▸ **WORK REQUEST**
Among the lines of the material, copy those that hold the string "UNION".

▸ **MATERIALS PROVIDED**

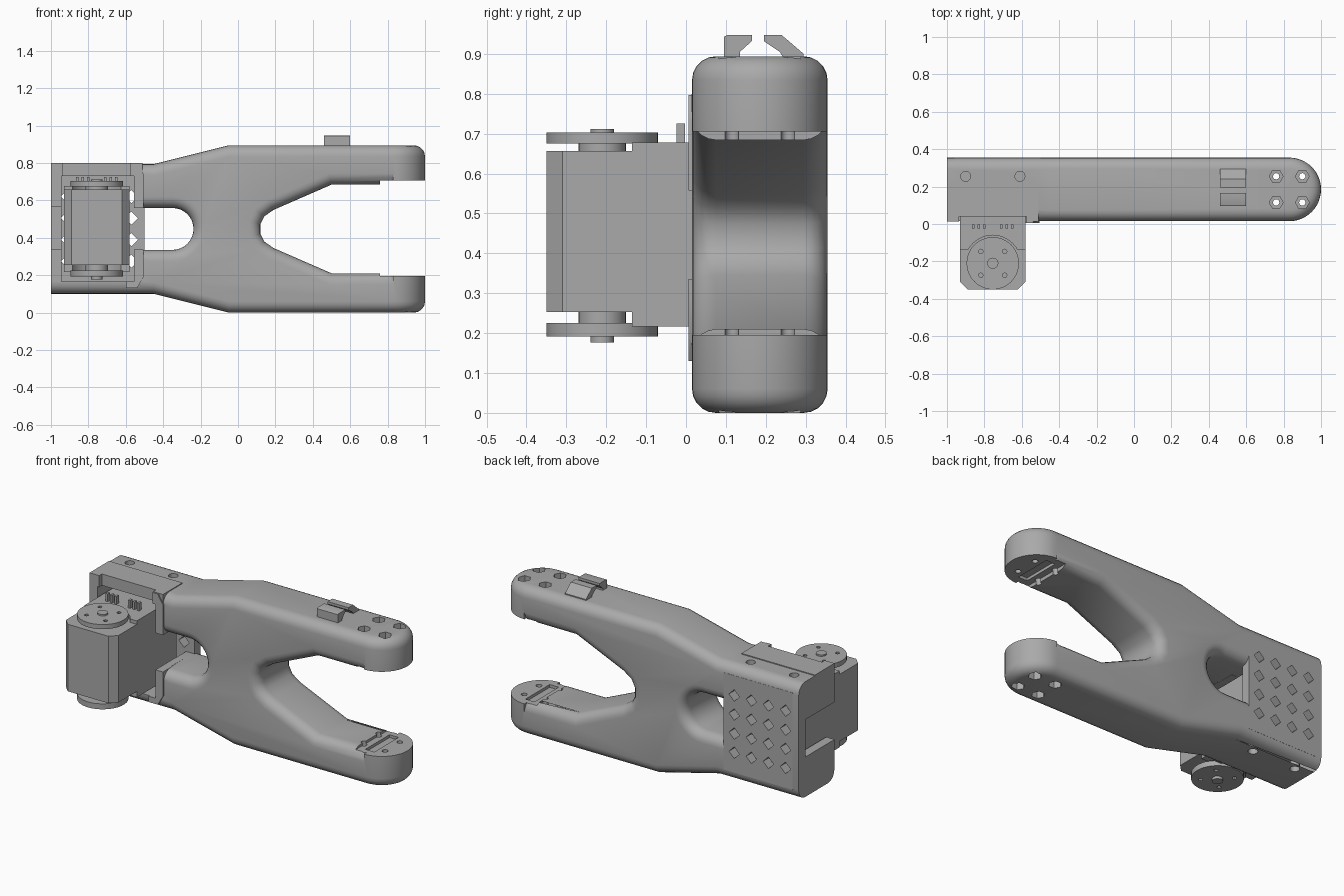
import bpy, bmesh, math
from math import cos, sin, pi, radians

if "Cube" in bpy.data.objects:
    bpy.data.objects.remove(bpy.data.objects["Cube"], do_unlink=True)

grey = bpy.data.materials.new("plain_grey")
grey.use_nodes = True
grey.diffuse_color = (0.4, 0.4, 0.4, 1)
grey.node_tree.nodes["Principled BSDF"].inputs["Base Color"].default_value = (0.4, 0.4, 0.4, 1)

MID = 0.447      # height of the symmetry plane of the arms
TIP_X, TIP_Y, TIP_R = 0.83, 0.185, 0.17


def prism(name, pts, axis, a, b):
    """Extrude a 2D outline from a to b along the given axis."""
    place = {"x": lambda u, v, w: (w, u, v),
             "y": lambda u, v, w: (u, w, v),
             "z": lambda u, v, w: (u, v, w)}[axis]
    bm = bmesh.new()
    low = [bm.verts.new(place(u, v, a)) for u, v in pts]
    high = [bm.verts.new(place(u, v, b)) for u, v in pts]
    bm.faces.new(low)
    bm.faces.new(high)
    n = len(pts)
    for i in range(n):
        j = (i + 1) % n
        bm.faces.new((low[i], low[j], high[j], high[i]))
    bmesh.ops.recalc_face_normals(bm, faces=bm.faces)
    mesh = bpy.data.meshes.new(name)
    bm.to_mesh(mesh)
    bm.free()
    mesh.materials.append(grey)
    ob = bpy.data.objects.new(name, mesh)
    bpy.context.collection.objects.link(ob)
    return ob


def box(name, x, y, z):
    return prism(name, [(x[0], y[0]), (x[1], y[0]), (x[1], y[1]), (x[0], y[1])], "z", *z)


def ring(cx, cy, r, n, start=0.0, sweep=2 * pi):
    steps = n if sweep >= 2 * pi else n - 1
    return [(cx + r * cos(start + sweep * i / steps), cy + r * sin(start + sweep * i / steps))
            for i in range(n)]


def disc(name, x, y, r, z, n=32):
    return prism(name, ring(x, y, r, n), "z", *z)


def apply(ob, mod):
    bpy.ops.object.select_all(action="DESELECT")
    bpy.context.view_layer.objects.active = ob
    ob.select_set(True)
    bpy.ops.object.modifier_apply(modifier=mod.name)


def combine(ob, tool, op="DIFFERENCE"):
    mod = ob.modifiers.new("bool", "BOOLEAN")
    mod.operation, mod.solver, mod.object = op, "EXACT", tool
    apply(ob, mod)
    bpy.data.objects.remove(tool, do_unlink=True)


def mirrored(half):
    """Close an outline by mirroring it about the middle height."""
    return half + [(x, 2 * MID - z) for x, z in reversed(half) if abs(z - MID) > 0.001]


# Gripper body: side outline limited by a round-ended plan
body = prism("gripper_body", mirrored([(-1.2, 0.1), (-0.45, 0.1), (-0.05, 0), (1.1, 0)]),
             "y", -0.1, 0.5)
plan = [(-1.1, 0.355), (-1.1, 0.015)] + ring(TIP_X, TIP_Y, TIP_R, 25, -pi / 2, pi)
combine(body, prism("plan", plan, "z", -0.1, 1), "INTERSECT")

# Mouth between the arms and the rounded window
mouth = mirrored([(0.83, 0.21), (0.5, 0.21), (0.19, 0.345), (0.14, 0.38), (0.12, 0.42)])
combine(body, prism("mouth", mouth, "y", -0.2, 0.6))
window = ([(-0.7, 0.335)] + ring(-0.35, MID, 0.112, 17, -pi / 2, pi) + [(-0.7, 0.559)])
combine(body, prism("window", window, "y", -0.2, 0.6))

# Soft rims all round
bevel = body.modifiers.new("rim", "BEVEL")
bevel.width, bevel.segments = 0.06, 5
bevel.limit_method, bevel.angle_limit = "ANGLE", radians(50)
bevel.use_clamp_overlap = False
apply(body, bevel)

# Square off the motor end; sharp front frame with a raised collar
combine(body, box("end_trim", (-1.3, -1), (-0.2, 0.6), (-0.2, 1.2)))
combine(body, box("front_frame", (-1, -0.51), (0.0135, 0.2), (0.17, 0.799)), "UNION")
collar = [(-0.6, 0.13), (-0.54, 0.13), (-0.505, 0.19), (-0.505, 0.74), (-0.54, 0.797), (-0.6, 0.797)]
combine(body, prism("collar", collar, "y", 0.006, 0.1), "UNION")

# Motor cavity and its openings, through to the seat of the back plate
combine(body, box("cavity", (-0.945, -0.555), (-0.2, 0.31), (0.165, 0.73)))
combine(body, box("motor_notch", (-0.935, -0.575), (-0.2, 0.04), (0.5, 1)))
combine(body, box("side_notch", (-1.1, -0.9), (-0.2, 0.29), (0.34, 0.565)))
combine(body, box("window_notch", (-0.6, -0.45), (-0.2, 0.29), (0.336, 0.558)))
combine(body, box("plate_seat", (-0.96, -0.5), (0.3, 0.5), (0.155, 0.74)))

# Back plate with diamond perforations
back_plate = box("back_plate", (-0.96, -0.5), (0.3, 0.355), (0.155, 0.74))
for i in range(4):
    for j in range(4):
        pts = ring(-0.912 + 0.114 * i, 0.275 + 0.115 * j, 0.035, 4)
        combine(back_plate, prism("diamond", pts, "y", 0.2, 0.5))

# Flat pads on the inside of the tips, each with a short groove
combine(body, box("pad_gap", (0.76, 1.2), (-0.2, 0.6), (0.195, 0.705)))
combine(body, box("pad_groove", (0.8, 0.86), (0.07, 0.3), (0.178, 0.722)))

# Screw holes through the tips, with hexagonal pockets outside
for x in (0.76, 0.9):
    for y in (0.115, 0.255):
        combine(body, disc("screw_hole", x, y, 0.017, (-0.2, 1.2), 12))
        for z in ((-0.2, 0.1), (0.793, 1.1)):
            combine(body, disc("pocket", x, y, 0.037, z, 6))

# Screw pockets in the walls of the motor end
for x in (-0.9, -0.61):
    for z in ((-0.2, 0.14), (0.755, 1.2)):
        combine(body, disc("wall_pocket", x, 0.255, 0.027, z, 12))

# Cable clip on the upper arm
prism("clip_front", [(0.095, 0.88), (0.095, 0.943), (0.103, 0.947), (0.165, 0.947),
                     (0.165, 0.932), (0.135, 0.905), (0.135, 0.88)], "x", 0.46, 0.6)
prism("clip_back", [(0.195, 0.947), (0.24, 0.947), (0.295, 0.9), (0.295, 0.88),
                    (0.25, 0.88), (0.235, 0.905), (0.195, 0.932)], "x", 0.46, 0.6)

# Motor: chamfered front housing and taller rear housing
MX, MY = -0.755, -0.21
prism("motor_front", [(-0.93, -0.12), (-0.93, -0.31), (-0.89, -0.35), (-0.62, -0.35),
                      (-0.58, -0.31), (-0.58, -0.12)], "z", 0.253, 0.657)
rear = box("motor_rear", (-0.93, -0.58), (-0.135, 0.245), (0.217, 0.678))
for z in ((0.1, 0.253), (0.657, 0.8)):
    combine(rear, disc("horn_relief", MX, MY, 0.15, z))

# Horns on both ends of the motor shaft
for side, plate, hub, cap in (("top", (0.675, 0.703), (0.65, 0.68), (0.7, 0.712)),
                              ("bottom", (0.192, 0.225), (0.22, 0.26), (0.176, 0.195))):
    horn = disc(side + "_horn", MX, MY, 0.14, plate, 48)
    for k in range(4):
        a = pi / 4 + k * pi / 2
        combine(horn, disc("horn_hole", MX + 0.09 * cos(a), MY + 0.09 * sin(a), 0.012, (0, 1), 8))
    disc(side + "_hub", MX, MY, 0.06, hub, 24)
    disc(side + "_shaft_cap", MX, MY, 0.03, cap, 12)

# Connector pins on top of the motor
for x in (-0.86, -0.83, -0.8, -0.71, -0.68, -0.65):
    box("connector_pin", (x - 0.007, x + 0.007), (-0.024, -0.002), (0.67, 0.725))

# Smooth the curves and keep the edges crisp
for ob in bpy.context.collection.objects:
    ob.select_set(ob.type == "MESH")
bpy.context.view_layer.objects.active = body
bpy.ops.object.shade_smooth_by_angle(angle=radians(32))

▸ **RESPONSE AREA**
combine(body, box("front_frame", (-1, -0.51), (0.0135, 0.2), (0.17, 0.799)), "UNION")
combine(body, prism("collar", collar, "y", 0.006, 0.1), "UNION")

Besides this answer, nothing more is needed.